Signs of Oversupply - Mom
The following are signs of oversupply in the mom:
- Leaking a lot of milk
- Breast pain from feeling overly full
- Nipple pain usually from infant biting, chewing or clenching down to slow a very fast let down
- Recurring plugged ducts or mastitis
Signs of Oversupply - Infant
The following are signs of oversupply in the infant:
- Gulping, coughing, choking or sputtering during feedings
- Frequently detaching from the breast during feedings
- Fussiness between feedings and/or cuing to feed all the time (even after drinking plenty of milk)
- Frequently spitting up
- Passing lots of gas
- Explosive, green, frothy or watery stools; maybe even mucus or blood in the stool
- Overly fast weight gain
- May be diagnosed with “reflux”, “colic”, “lactose intolerance”, or even “failure to thrive”
Since most mothers and infants have symptoms, treatment is often a two-step process.
- Feedings at the breast must be more comfortable for mother and infant.
- A small decrease in milk production will make feedings more enjoyable for mother and infant.
Suggestions for making a little less milk
The following are suggestions on how to make less milk:
- Use only one side for a three hour block of time, returning to the same breast if your infant cues to feed again in that time frame.
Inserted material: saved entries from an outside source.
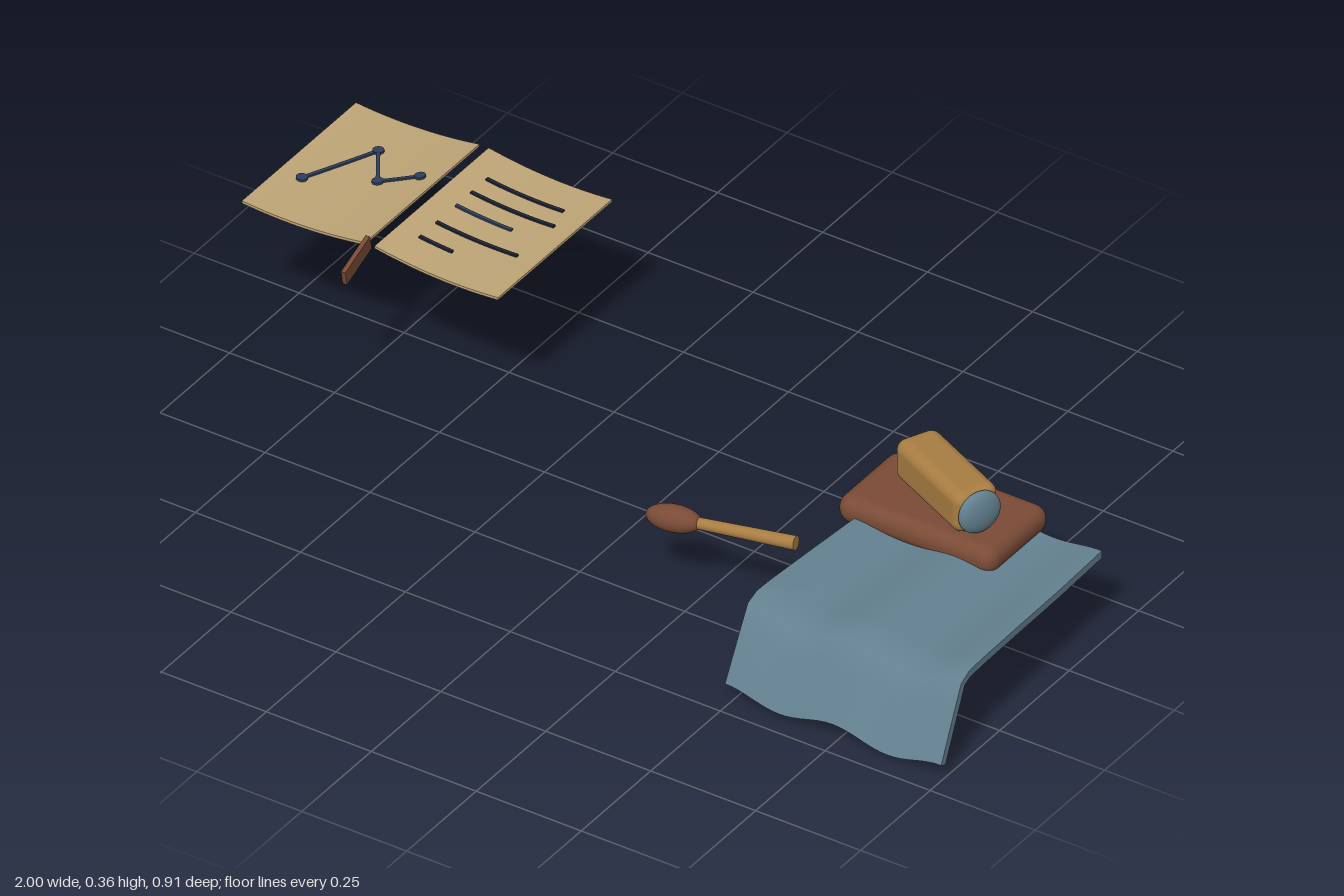
import * as THREE from 'three';
import { RoundedBoxGeometry } from 'three/addons/geometries/RoundedBoxGeometry.js';

const mat = (name, color) => Object.assign(new THREE.MeshStandardMaterial({ color }), { name });

export function createModel() {
  const root = new THREE.Group();
  root.name = 'deskItems';
  const paper = mat('paper', 0xbfa577);
  const cloth = mat('slateBlue', 0x648190);
  const brown = mat('brown', 0x7a4b36);
  const ochre = mat('ochre', 0xa87d42);
  const ink = mat('darkInk', 0x1d2433);
  const blueInk = mat('blueInk', 0x2c3f5e);

  const add = (name, geo, material, x = 0, y = 0, z = 0, parent = root) => {
    const m = new THREE.Mesh(geo, material);
    m.name = name;
    m.position.set(x, y, z);
    parent.add(m);
    return m;
  };
  const warp = (geo, rule) => {
    const p = geo.attributes.position, v = new THREE.Vector3();
    for (let i = 0; i < p.count; i++) {
      v.fromBufferAttribute(p, i);
      rule(v);
      p.setXYZ(i, v.x, v.y, v.z);
    }
    geo.computeVertexNormals();
    return geo;
  };

  // Open notebook: two sagging pages, with ink following the same curve
  const book = new THREE.Group();
  book.name = 'notebook';
  root.add(book);
  const spineX = -0.6955;
  const bend = (geo) => warp(geo, (v) => {
    const u = (Math.abs(v.x - spineX) - 0.011) / 0.294;
    v.y += 0.355 - 0.053 * u + 0.041 * u * u;
  });
  for (const s of [-1, 1]) {
    const page = new THREE.BoxGeometry(0.294, 0.006, 0.41, 16, 1, 1);
    page.translate(spineX + s * 0.158, 0, -0.25);
    add(s < 0 ? 'rightPage' : 'leftPage', bend(page), paper, 0, 0, 0, book);
  }
  const stroke = (name, x1, z1, x2, z2, w, material) => {
    const g = new THREE.BoxGeometry(Math.hypot(x2 - x1, z2 - z1), 0.005, w, 8, 1, 1);
    g.rotateY(-Math.atan2(z2 - z1, x2 - x1));
    g.translate((x1 + x2) / 2, 0.0045, (z1 + z2) / 2);
    add(name, bend(g), material, 0, 0, 0, book);
  };

  // Written lines: z, end x
  [[-0.37, -0.45], [-0.315, -0.435], [-0.26, -0.5], [-0.19, -0.44], [-0.13, -0.555]]
    .forEach(([z, end], i) => stroke('writtenLine', -0.633, z, end, z, 0.008, i === 2 ? blueInk : ink));

  // Plotted chart with round nodes
  const nodes = [[-0.947, -0.18], [-0.873, -0.343], [-0.813, -0.25], [-0.747, -0.303]];
  nodes.forEach(([x, z], i) => {
    const dot = new THREE.CylinderGeometry(0.012, 0.012, 0.006, 16);
    dot.translate(x, 0.005, z);
    add('chartNode', bend(dot), blueInk, 0, 0, 0, book);
    if (i) stroke('chartLine', ...nodes[i - 1], x, z, 0.008, blueInk);
  });

  // Bookmark hanging out of the spine
  const mark = add('bookmark', new THREE.BoxGeometry(0.01, 0.034, 0.108), brown, -0.702, 0.34, -0.006, book);
  mark.rotation.set(0.22, 0.1, 0, 'YXZ');

  // Draped cloth: a slab swept along a z-y profile, rippled across its width
  const profile = [[-0.165, 0.172], [0, 0.173], [0.15, 0.178], [0.3, 0.182], [0.345, 0.181],
    [0.37, 0.171], [0.395, 0.122], [0.42, 0.072], [0.446, 0.02]];
  const last = profile.length - 1;
  const drape = warp(new THREE.BoxGeometry(1, 1, 1, 32, 1, last), (v) => {
    const i = Math.round((v.z + 0.5) * last);
    const u = v.x + 0.5, side = v.y * 0.017;
    const [z, y] = profile[i];
    const a = profile[Math.max(i - 1, 0)], b = profile[Math.min(i + 1, last)];
    const len = Math.hypot(b[0] - a[0], b[1] - a[1]);
    const t = (z + 0.165) / 0.611;
    const ripple = (0.006 + 0.006 * t) * Math.cos(4 * Math.PI * u);
    v.set(0.738 + (u - 0.5) * (0.462 + 0.053 * t),
      y + ripple + side * (b[0] - a[0]) / len,
      z - side * (b[1] - a[1]) / len);
  });
  add('drapedCloth', drape, cloth);

  // Rounded slab resting on the cloth
  add('slab', new RoundedBoxGeometry(0.375, 0.064, 0.218, 6, 0.03), brown, 0.638, 0.193, -0.092);

  // Block with a domed end cap
  const block = new THREE.Group();
  block.name = 'block';
  block.position.set(0.645, 0.272, -0.095);
  block.rotation.y = -0.44;
  root.add(block);
  add('blockBody', new RoundedBoxGeometry(0.25, 0.095, 0.1, 6, 0.024), ochre, 0, 0, 0, block);
  add('endCap', new THREE.SphereGeometry(0.048, 32, 20), cloth, 0.126, 0, 0, block).scale.x = 0.38;

  // Wooden tool: tapered handle with an oval head
  const tool = new THREE.Group();
  tool.name = 'tool';
  const from = new THREE.Vector3(0.195, 0.183, 0.206);
  const dir = new THREE.Vector3(0.46, 0.202, 0.167).sub(from);
  tool.position.copy(from);
  tool.quaternion.setFromUnitVectors(new THREE.Vector3(0, 1, 0), dir.clone().normalize());
  root.add(tool);
  const reach = dir.length();
  add('handle', new THREE.CylinderGeometry(0.015, 0.012, reach - 0.03, 20), ochre, 0, reach / 2 + 0.015, 0, tool);
  add('head', new THREE.SphereGeometry(0.029, 28, 20), brown, 0, 0, 0, tool).scale.y = 2.1;

  return root;
}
Express a minimum amount from the other breast only as needed for comfort, until the next three hour block.
- Gradually increase the time blocks up to 12 hours per breast, as needed.
- There are medications and herbs that can be used if these strategies do not work for you. Call your lactation consultant or The Center for Breastfeeding Medicine at 513-636-2326 for guidance.
Stop these strategies as you decrease your milk supply and feeds become more comfortable.
Suggestions for managing feedings with a very fast milk flow
Here are suggestions for managing feedings with a very fast milk flow:
- Try feeding when your infant is drowsy
- Offer the breast before it gets overly full
- If your breast is overfull, hand express or pump just the initial fast flow of milk and then latch your infant
- Try feeding positions that use gravity to slow the flow of milk, such as a laid back nursing position
- Burp frequently and give your infant breaks to pace him/herself
- Firmly press the pinky side of your hand into your breast (like a karate chop) during the initial fast let down to slow the flow of milk. As your infants sucking slows down, release your hand to allow milk flow.